→ Exercise aim: The answer must be a single number: how many lines below contain "verts".

→ Data for review:
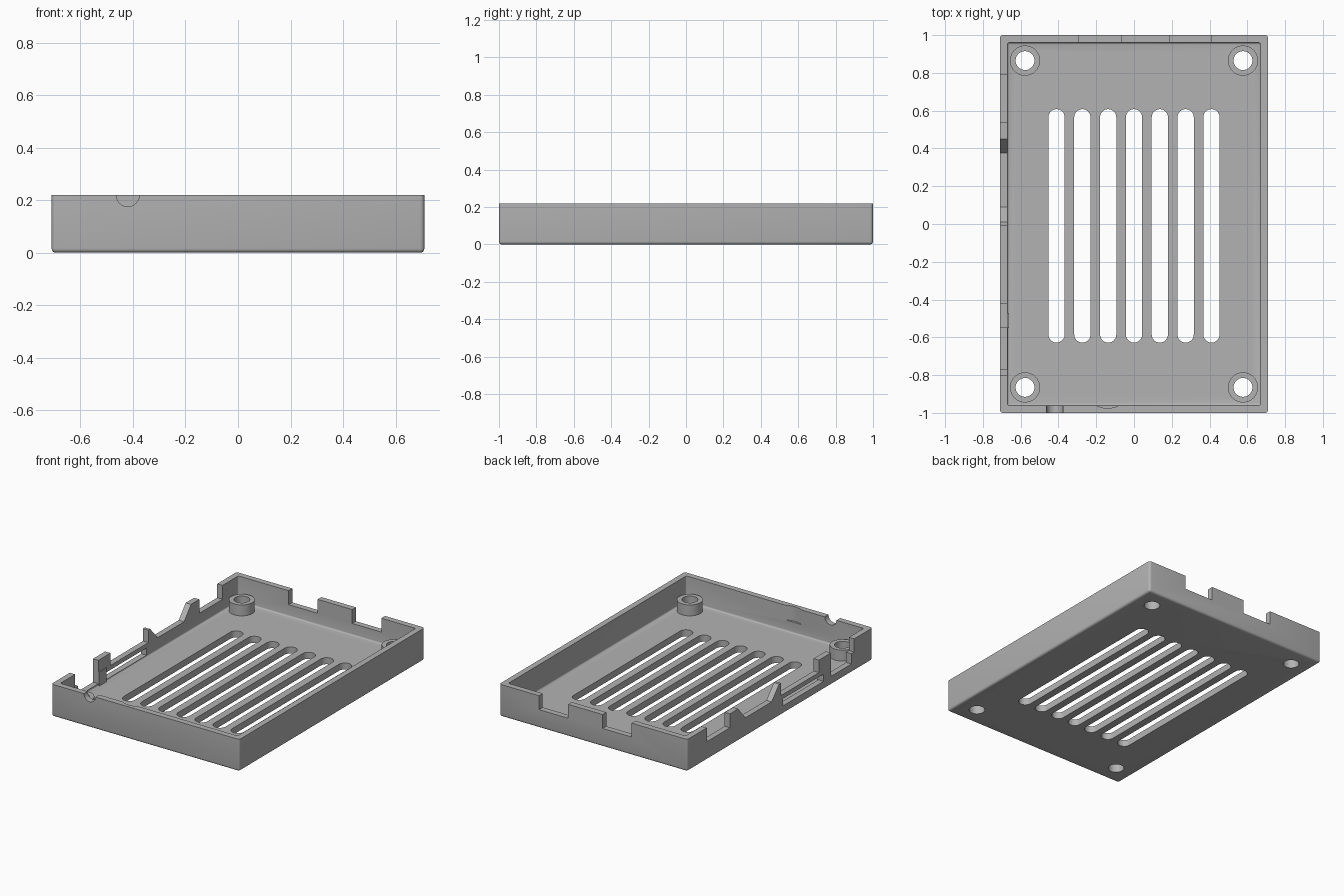
import bpy, bmesh, math

if "Cube" in bpy.data.objects:
    bpy.data.objects.remove(bpy.data.objects["Cube"])

HX, HY, TOP = 0.71, 1.0, 0.22
WALL, FLOOR = 0.04, 0.045
OVER = TOP + 0.1

grey = bpy.data.materials.new("plain grey")
grey.use_nodes = True
grey.diffuse_color = (0.45, 0.45, 0.45, 1)
grey.node_tree.nodes["Principled BSDF"].inputs["Base Color"].default_value = grey.diffuse_color


def make_object(name, bm):
    bmesh.ops.recalc_face_normals(bm, faces=bm.faces)
    mesh = bpy.data.meshes.new(name)
    bm.to_mesh(mesh)
    bm.free()
    mesh.materials.append(grey)
    obj = bpy.data.objects.new(name, mesh)
    bpy.context.collection.objects.link(obj)
    return obj


def prism(name, outline, start, end, axis="z"):
    """Extrude a 2D outline along an axis; outline is (x, y), (y, z) or (x, z)."""
    place = {"x": lambda a, b, c: (c, a, b),
             "y": lambda a, b, c: (a, c, b),
             "z": lambda a, b, c: (a, b, c)}[axis]
    bm = bmesh.new()
    face = bm.faces.new([bm.verts.new(place(a, b, start)) for a, b in outline])
    side = bmesh.ops.extrude_face_region(bm, geom=[face])["geom"]
    moved = [v for v in side if isinstance(v, bmesh.types.BMVert)]
    bmesh.ops.translate(bm, verts=moved, vec=place(0, 0, end - start))
    return make_object(name, bm)


def rect(a0, a1, b0, b1):
    return [(a0, b0), (a1, b0), (a1, b1), (a0, b1)]


def arc(cx, cy, r, start=0, sweep=360, n=32):
    steps = n if sweep == 360 else n + 1
    angles = [math.radians(start + sweep * i / n) for i in range(steps)]
    return [(cx + r * math.cos(t), cy + r * math.sin(t)) for t in angles]


def rounded_box(name, hx, hy, z0, z1, radius):
    """Box with rounded edges except around its top."""
    obj = prism(name, rect(-hx, hx, -hy, hy), z0, z1)
    bm = bmesh.new()
    bm.from_mesh(obj.data)
    edges = [e for e in bm.edges if min(v.co.z for v in e.verts) < z1 - 0.001]
    bmesh.ops.bevel(bm, geom=edges, offset=radius, segments=4, profile=0.5, affect='EDGES')
    bm.to_mesh(obj.data)
    bm.free()
    return obj


def cut(target, cutter):
    mod = target.modifiers.new("cut", 'BOOLEAN')
    mod.operation, mod.solver, mod.object = 'DIFFERENCE', 'EXACT', cutter
    bpy.context.view_layer.objects.active = target
    bpy.ops.object.modifier_apply(modifier=mod.name)
    bpy.data.objects.remove(cutter)


def smooth(obj):
    bpy.ops.object.select_all(action='DESELECT')
    obj.select_set(True)
    bpy.context.view_layer.objects.active = obj
    bpy.ops.object.shade_smooth_by_angle(angle=math.radians(35))


# Open tray with a rounded lower edge
tray = rounded_box("tray", HX, HY, 0, TOP, 0.016)
cut(tray, rounded_box("cavity", HX - WALL, HY - WALL, FLOOR, OVER, 0.01))

# Vent slots in the floor
for i in range(-3, 4):
    x = i * 0.1367
    outline = arc(x, 0.565, 0.043, 0, 180, 16) + arc(x, -0.585, 0.043, 180, 180, 16)
    cut(tray, prism("slot", outline, -0.1, 0.1))

# Back wall notches
for x0, x1 in ((-0.29, -0.07), (0.19, 0.41)):
    cut(tray, prism("notch", rect(x0, x1, 0.125, OVER), HY - 0.055, HY + 0.1, "y"))

# Side wall cutouts, as (y, z) outlines
side_cutouts = [
    rect(0.54, 0.79, 0.125, OVER),
    [(0.375, 0.13), (0.45, TOP), (0.45, OVER), (0.01, OVER), (0.01, TOP), (0.09, 0.13)],
    rect(-0.42, -0.01, 0.135, OVER),
    rect(-0.47, -0.03, 0.056, 0.105),
    [(-0.80, 0.13), (-0.77, 0.13), (-0.77, 0.06), (-0.55, 0.06), (-0.55, OVER), (-0.80, OVER)],
]
for outline in side_cutouts:
    cut(tray, prism("side_cutout", outline, -HX - 0.1, -HX + 0.055, "x"))

# Cable notch and shallow inner recess in the front wall
cut(tray, prism("cable_notch", arc(-0.42, TOP, 0.044), -HY - 0.1, -HY + 0.055, "y"))
cut(tray, prism("recess", arc(-0.14, -0.842, 0.133, n=64), 0.12, OVER))

# Screw standoffs with holes through the floor
for sx in (-1, 1):
    for sy in (-1, 1):
        x, y = sx * 0.577, sy * 0.865
        cut(tray, prism("hole", arc(x, y, 0.05), -0.1, 0.1))
        post = prism("standoff", arc(x, y, 0.08), FLOOR - 0.01, 0.12)
        cut(post, prism("hole", arc(x, y, 0.05), -0.1, OVER))
        smooth(post)
smooth(tray)

# Thickened support on the side wall
prism("side_support", rect(-HX + WALL - 0.005, -HX + WALL + 0.007, -0.55, -0.47), FLOOR - 0.005, TOP - 0.08)
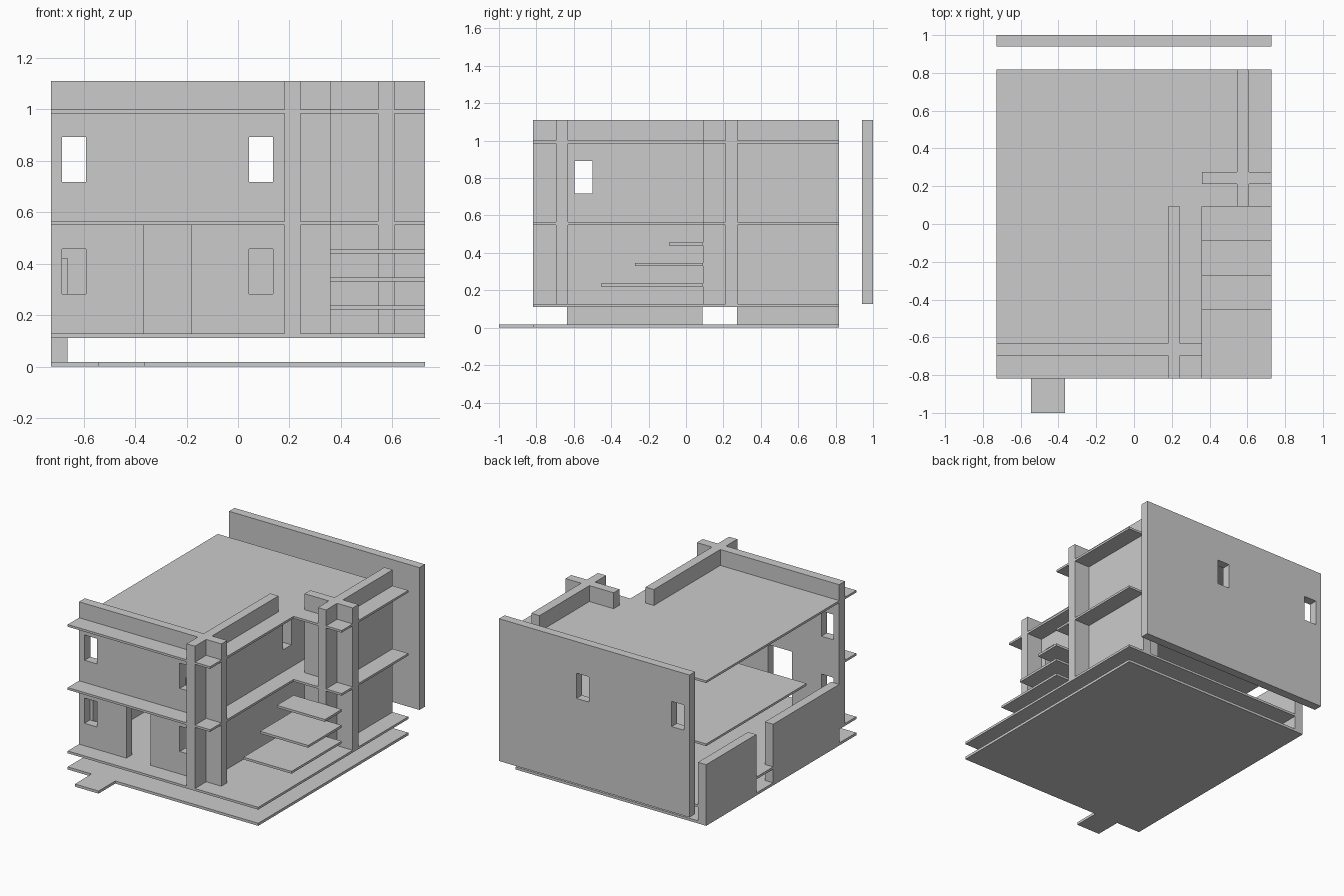
import bpy, bmesh

if "Cube" in bpy.data.objects:
    bpy.data.objects.remove(bpy.data.objects["Cube"])

T = 0.063            # wall thickness
FLOOR, TOP = 0.112, 1.11


def prism(name, outline, z0, z1):
    """Extrude an xy outline from z0 to z1."""
    bm = bmesh.new()
    face = bm.faces.new([bm.verts.new((x, y, z0)) for x, y in outline])
    geo = bmesh.ops.extrude_face_region(bm, geom=[face])
    verts = [v for v in geo["geom"] if isinstance(v, bmesh.types.BMVert)]
    bmesh.ops.translate(bm, verts=verts, vec=(0, 0, z1 - z0))
    bmesh.ops.recalc_face_normals(bm, faces=bm.faces)
    mesh = bpy.data.meshes.new(name)
    bm.to_mesh(mesh)
    bm.free()
    obj = bpy.data.objects.new(name, mesh)
    bpy.context.collection.objects.link(obj)
    return obj


def box(name, x0, x1, y0, y1, z0, z1):
    return prism(name, [(x0, y0), (x1, y0), (x1, y1), (x0, y1)], z0, z1)


def cut(wall, *bounds):
    """Cut a rectangular opening through a wall."""
    cutter = box("opening", *bounds)
    cutter.hide_render = True
    mod = wall.modifiers.new("opening", "BOOLEAN")
    mod.operation, mod.solver, mod.object = "DIFFERENCE", "EXACT", cutter
    bpy.context.view_layer.objects.active = wall
    bpy.ops.object.modifier_apply(modifier=mod.name)
    bpy.data.objects.remove(cutter)


# Ground plate with entrance tab, and the raised ground floor
prism("base_plate", [(-.727, -.818), (-.545, -.818), (-.545, -1), (-.364, -1),
                     (-.364, -.818), (.727, -.818), (.727, .818), (-.727, .818)], 0, .018)
box("ground_floor", -.727, .727, -.818, .818, FLOOR, .128)

# Upper floor (open above the living room) and roof, both notched for the stair
prism("upper_floor", [(-.727, -.818), (.36, -.818), (.36, .092), (.727, .092),
                      (.727, .818), (-.727, .818), (-.727, -.275), (.181, -.275),
                      (.181, -.635), (-.727, -.635)], .55, .565)
prism("roof", [(-.727, -.818), (.36, -.818), (.36, .092), (.727, .092),
               (.727, .818), (-.727, .818)], .985, 1.0)

# Front wall and detached back wall with matching upper windows
front = box("front_wall", -.727, .36, -.695, -.695 + T, FLOOR, TOP)
back = box("back_wall", -.727, .727, .94, 1.0, .128, TOP)
WINDOWS_X = [(-.685, -.591), (.042, .136)]
for x0, x1 in WINDOWS_X:
    cut(back, x0, x1, .9, 1.1, .718, .892)
    for z in (.283, .718):
        cut(front, x0, x1, -.8, -.5, z, z + .174)
cut(front, -.365, -.183, -.8, -.5, .05, .552)      # entrance

# Side wall: crosses the front wall, runs further back below the roof
side = box("side_wall", .181, .181 + T, -.818, .092, FLOOR, TOP)
side_rear = box("side_wall_rear", .181, .181 + T, .092, .455, FLOOR, .99)
cut(side, .1, .3, -.595, -.501, .718, .892)
cut(side_rear, .1, .3, .14, .234, .718, .892)

# Rear pair of crossing walls
box("rear_cross_wall", .36, .727, .212, .212 + T, FLOOR, TOP)
box("rear_side_wall", .545, .545 + T, .092, .818, FLOOR, TOP)

# Lowered left wall in two pieces
for name, y0, y1 in (("left_wall_front", -.635, .088), ("left_wall_back", .272, .818)):
    box(name, -.727, -.727 + T, y0, y1, 0, .422)

# Floating stair treads
for i in range(3):
    z = .221 + i * .1095
    box(f"stair_tread_{i + 1}", .36, .727, -.455 + i * .182, .092, z, z + .016)
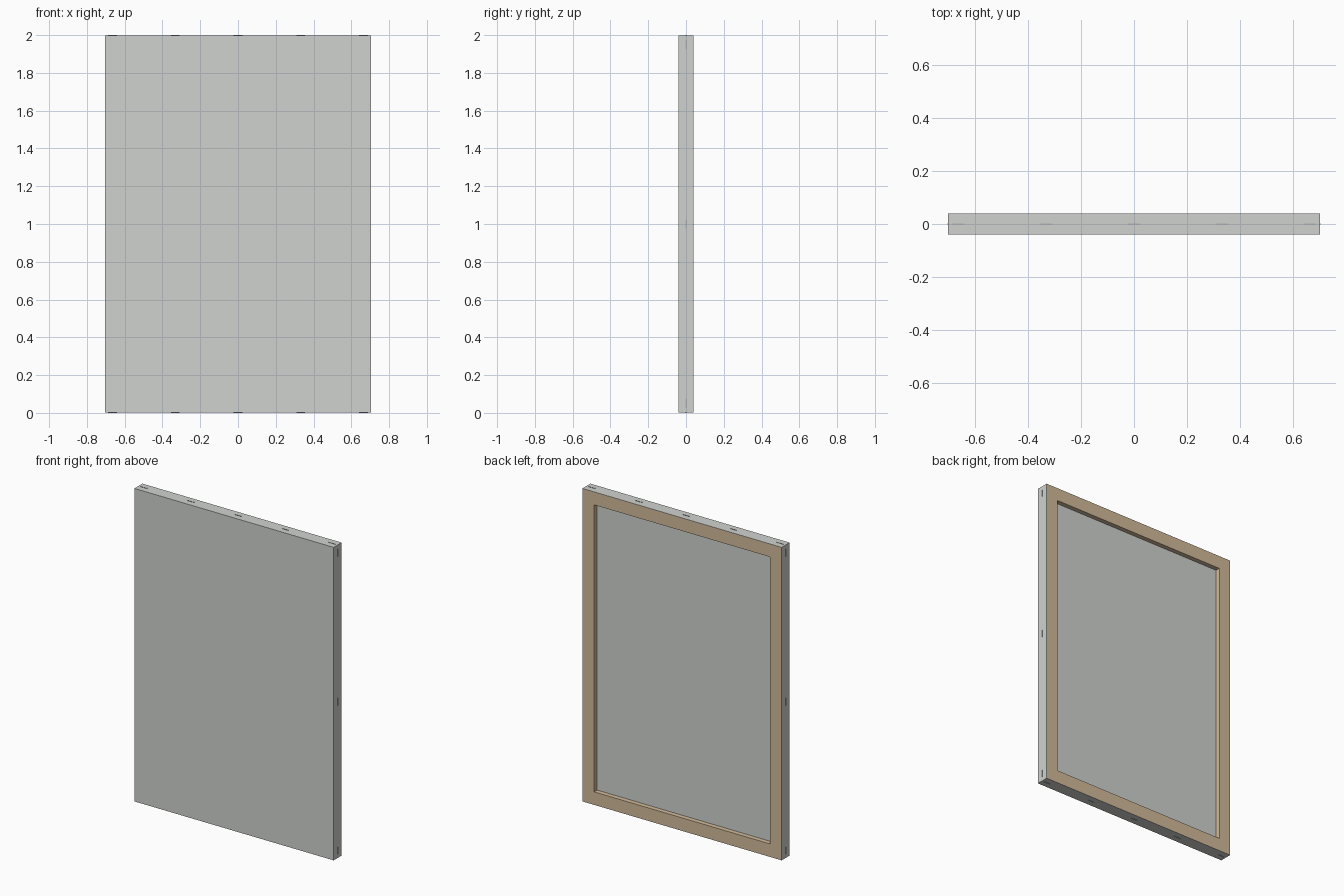
import bpy, bmesh
from mathutils import Matrix, Vector

if "Cube" in bpy.data.objects:
    bpy.data.objects.remove(bpy.data.objects["Cube"])

W, D, H = 1.41, 0.08, 2.0      # overall size
PROUD = 0.002                  # how far staples stand out
BORDER = 0.083                 # width of the wooden bars
RECESS = 0.03                  # depth of the opening at the back


def material(name, rgb):
    m = bpy.data.materials.new(name)
    m.diffuse_color = (*rgb, 1)
    m.use_nodes = True
    m.node_tree.nodes["Principled BSDF"].inputs["Base Color"].default_value = m.diffuse_color
    return m


canvas_mat = material("canvas grey", (0.63, 0.65, 0.62))
wood_mat = material("pale wood", (0.645, 0.497, 0.328))
metal_mat = material("staple metal", (0.45, 0.46, 0.48))


def add_box(bm, size, centre):
    m = Matrix.Translation(centre) @ Matrix.Diagonal((*size, 1))
    return bmesh.ops.create_cube(bm, size=1, matrix=m)


def finish(bm, name, mat):
    bmesh.ops.recalc_face_normals(bm, faces=bm.faces)
    mesh = bpy.data.meshes.new(name)
    bm.to_mesh(mesh)
    bm.free()
    mesh.materials.append(mat)
    obj = bpy.data.objects.new(name, mesh)
    bpy.context.collection.objects.link(obj)
    return obj


def back_face(bm):
    bm.faces.ensure_lookup_table()
    return max(bm.faces, key=lambda f: f.calc_center_median().y)


bw, bh = W - 2 * PROUD, H - 2 * PROUD

# Canvas: a shallow tray, the cloth wrapped round the edges, open at the back
bm = bmesh.new()
add_box(bm, (bw, D, bh), (0, 0, H / 2))
face = back_face(bm)
bmesh.ops.inset_region(bm, faces=[face], thickness=0.001, use_even_offset=True)
bmesh.ops.translate(bm, verts=face.verts, vec=(0, 0, 0))
floor = bmesh.ops.extrude_discrete_faces(bm, faces=[face])["faces"][0]
bmesh.ops.translate(bm, verts=floor.verts, vec=(0, -RECESS, 0))
finish(bm, "canvas", canvas_mat)

# Wooden stretcher frame: one ring swept round the opening
bm = bmesh.new()
rings = []
for inset, y in ((0.001, D / 2), (BORDER, D / 2),
                 (BORDER, D / 2 - RECESS), (0.001, D / 2 - RECESS)):
    x, z = bw / 2 - inset, bh / 2 - inset
    rings.append([bm.verts.new((sx * x, y, H / 2 + sz * z))
                  for sx, sz in ((-1, -1), (1, -1), (1, 1), (-1, 1))])
for i in range(4):
    a, b = rings[i], rings[(i + 1) % 4]
    for j in range(4):
        k = (j + 1) % 4
        bm.faces.new((a[j], a[k], b[k], b[j]))
finish(bm, "stretcher_frame", wood_mat)

# Staples: thin bars along the middle of all four edges
bm = bmesh.new()
LENGTH, THICK = 0.046, 0.003
for side in (-1, 1):
    for i in range(-2, 3):
        add_box(bm, (LENGTH, THICK, 2 * PROUD),
                Vector((i * 0.332, 0, H / 2 + side * bh / 2)))
    for z in (0.05, 1.0, 1.95):
        add_box(bm, (2 * PROUD, THICK, LENGTH), Vector((side * bw / 2, 0, z)))
finish(bm, "edge_staples", metal_mat)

→ Reply: 9